Germany’s Volkswagen AG, the largest automaker in Europe and the second-biggest in the world, has recently received the approval from Thai authorities to construct a new assembly facility in the country.
The carmaker had actually been expecting the positive result for months, after delays dragged the company’s desire to build a manufacturing factory near Bangkok that would produce fuel-efficient models. According to a VW AG spokesperson, the company was given the positive news and their next move is to reassess the situation – they have actually have not come to any conclusion on whether to actually start building the factory, which is a confirmation of a recent report coming from German weekly magazine WirtschaftsWoche. People that have knowledge of the plans reported for Reuters last year that VW opted to apply for its first Thai plant as it mulled to take advantage of the country’s tax breaks that also stirred the interest and investment of General Motors and Ford.
According to the media reports surrounding the planned production facility, the factory would be worth one billion euro and would focus on building 1.4 litre petrol engine models – with a forecasted total capacity of up to 300,000 units annually.
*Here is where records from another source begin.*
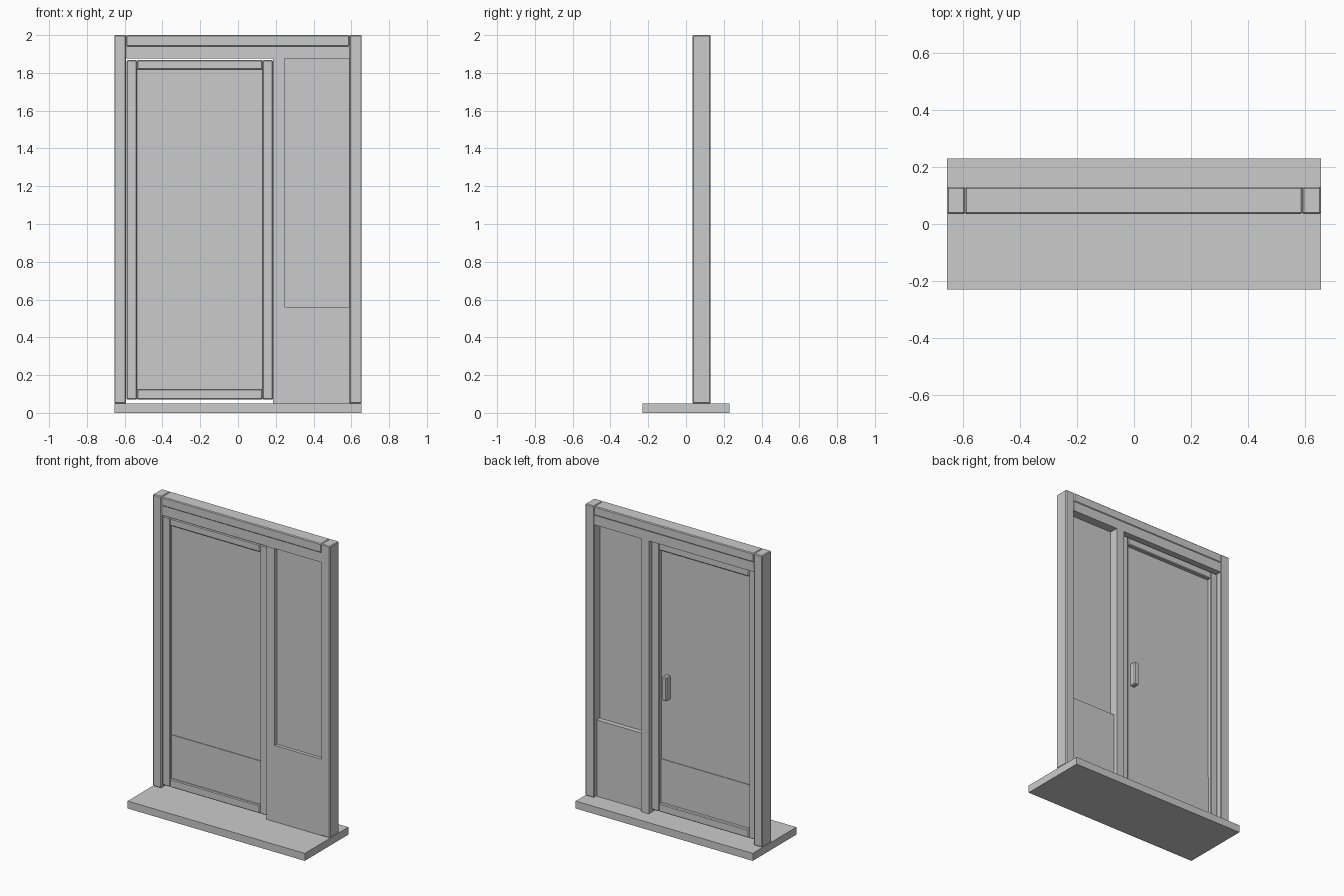
import bpy

if "Cube" in bpy.data.objects:
    bpy.data.objects.remove(bpy.data.objects["Cube"])


def box(name, x, y, z, bevel=0.0):
    """Box from (min, max) ranges, optionally with a small chamfer."""
    bpy.ops.mesh.primitive_cube_add(
        size=1, location=[(a + b) / 2 for a, b in (x, y, z)])
    ob = bpy.context.object
    ob.name = name
    ob.scale = [b - a for a, b in (x, y, z)]
    bpy.ops.object.transform_apply(location=False, rotation=False, scale=True)
    if bevel:
        mod = ob.modifiers.new("chamfer", 'BEVEL')
        mod.width = bevel
        mod.segments = 1
    return ob


FRAME_Y = (0.035, 0.13)
DOOR_Y = (0.045, 0.10)
B = 0.005

# Threshold slab
box("threshold", (-0.655, 0.655), (-0.23, 0.23), (0, 0.05))

# Outer frame: two jambs and a head bar
for side, x in (("left", (-0.655, -0.592)), ("right", (0.59, 0.655))):
    box(side + "_jamb", x, FRAME_Y, (0.05, 2.0), B)
box("head_bar", (-0.592, 0.59), FRAME_Y, (1.94, 2.0), B)

# Inner head and mullion between door and sidelight
box("inner_head", (-0.592, 0.59), (0.04, 0.127), (1.875, 1.94))
box("mullion", (0.186, 0.245), (0.038, 0.127), (0.05, 1.875))

# Sidelight: solid lower panel and recessed glass
box("sidelight_panel", (0.245, 0.59), (0.038, 0.10), (0.05, 0.56))
box("sidelight_glass", (0.245, 0.59), (0.06, 0.068), (0.56, 1.875))

# Door leaf: stiles, rails, glass and kick panel
for side, x in (("left", (-0.59, -0.535)), ("right", (0.13, 0.185))):
    box(side + "_door_stile", x, DOOR_Y, (0.07, 1.868), B)
for end, z in (("bottom", (0.07, 0.125)), ("top", (1.818, 1.868))):
    box(end + "_door_rail", (-0.535, 0.13), DOOR_Y, z, B)
box("door_glass", (-0.535, 0.13), (0.064, 0.074), (0.415, 1.82))
box("door_kick_panel", (-0.535, 0.13), (0.06, 0.078), (0.12, 0.415))

# Pull handle on the back face
box("door_handle", (0.06, 0.095), (0.074, 0.12), (0.83, 0.99), 0.006)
Volkswagen has already set a firm foothold in the region, with ongoing production of the Passat, Polo and Jetta cars in Malaysia together with a local business partner and also has a new factory in Indonesia set to take advantage of the country’s growing demand for European cars.